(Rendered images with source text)
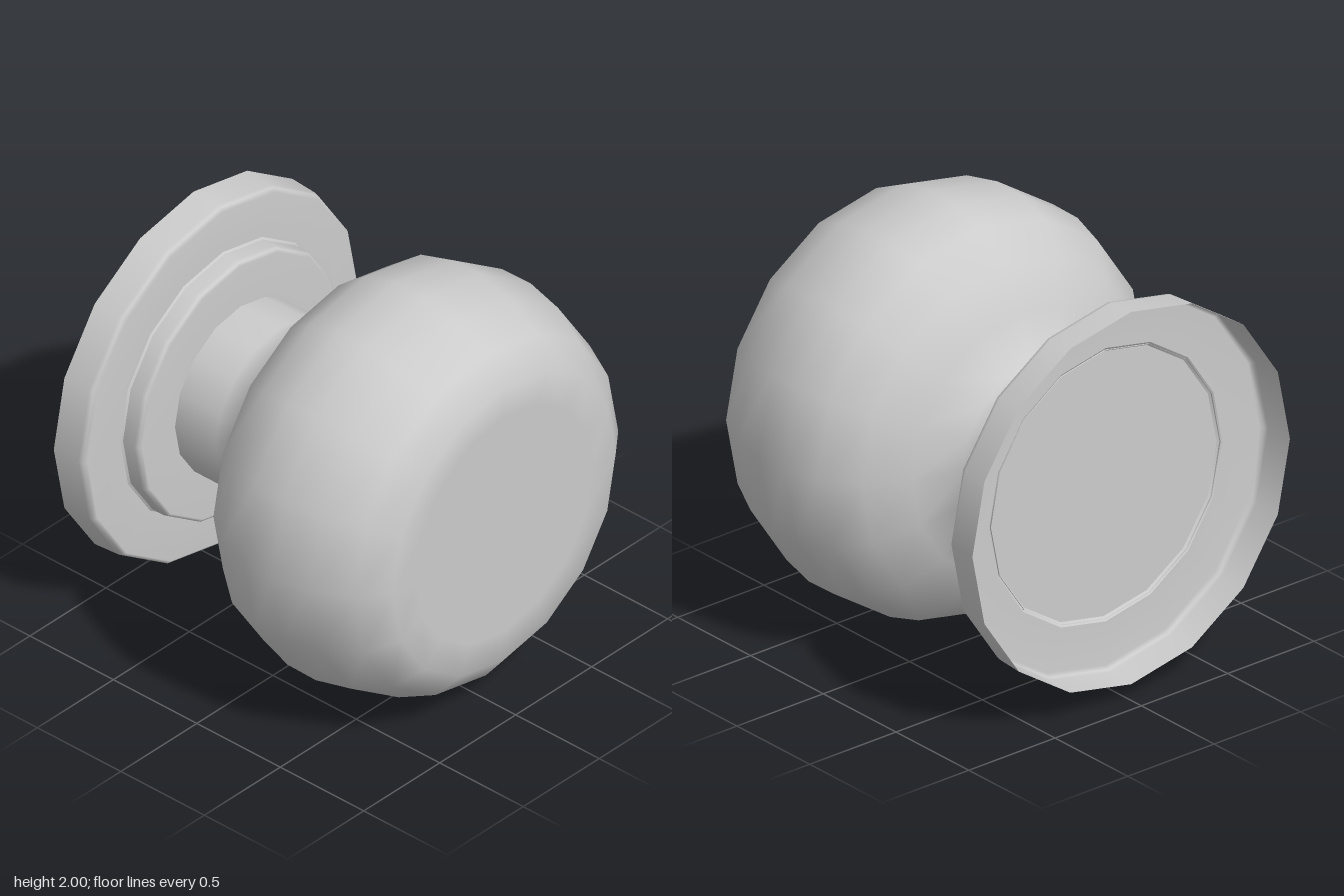
import * as THREE from 'three';

const SIDES = 16;
const material = new THREE.MeshStandardMaterial({ color: 0xcccccc, side: THREE.DoubleSide });

// Turns a [radius, z] profile, listed from back to front, around the z axis
function turned(name, profile) {
  const points = profile.map(([r, z]) => new THREE.Vector2(r, z));
  const geometry = new THREE.LatheGeometry(points, SIDES);
  geometry.rotateX(Math.PI / 2);
  const mesh = new THREE.Mesh(geometry, material);
  mesh.name = name;
  mesh.position.y = 1;
  return mesh;
}

export function createModel() {
  const group = new THREE.Group();
  group.name = 'doorKnob';

  // Wall plate: a thin shell, hollow at the back, with a softened front edge
  group.add(turned('wallPlate', [
    [0.92, -0.93], [0.912, -0.79], [0.907, -0.77], [0.89, -0.756], [0.675, -0.755],
  ]));

  // Back of the collar, set slightly into the hollow plate
  group.add(turned('collarBackEdge', [[0.655, -0.74], [0.675, -0.755]]));
  group.add(turned('collarBack', [[0, -0.74], [0.655, -0.74]]));

  // Stepped collar in front of the plate
  group.add(turned('collar', [
    [0.665, -0.755], [0.665, -0.68], [0.66, -0.66], [0.645, -0.651], [0.43, -0.65],
  ]));

  // Neck and rounded grip with a flat front, in one sweep
  group.add(turned('neckAndGrip', [
    [0.43, -0.65], [0.43, -0.41], [0.415, -0.26], [0.63, -0.17], [0.825, -0.06],
    [0.95, 0.1], [0.997, 0.275], [1, 0.445], [0.96, 0.635], [0.87, 0.822],
    [0.735, 0.93], [0.58, 0.93], [0, 0.93],
  ]));

  return group;
}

__AIM OF THE TASK__.
Start with the first line of the records above and end with the line containing "the hollow plate". Output those lines exactly, pictures excluded.

__ANSWER TO THIS PROBLEM__.
import * as THREE from 'three';

const SIDES = 16;
const material = new THREE.MeshStandardMaterial({ color: 0xcccccc, side: THREE.DoubleSide });

// Turns a [radius, z] profile, listed from back to front, around the z axis
function turned(name, profile) {
  const points = profile.map(([r, z]) => new THREE.Vector2(r, z));
  const geometry = new THREE.LatheGeometry(points, SIDES);
  geometry.rotateX(Math.PI / 2);
  const mesh = new THREE.Mesh(geometry, material);
  mesh.name = name;
  mesh.position.y = 1;
  return mesh;
}

export function createModel() {
  const group = new THREE.Group();
  group.name = 'doorKnob';

  // Wall plate: a thin shell, hollow at the back, with a softened front edge
  group.add(turned('wallPlate', [
    [0.92, -0.93], [0.912, -0.79], [0.907, -0.77], [0.89, -0.756], [0.675, -0.755],
  ]));

  // Back of the collar, set slightly into the hollow plate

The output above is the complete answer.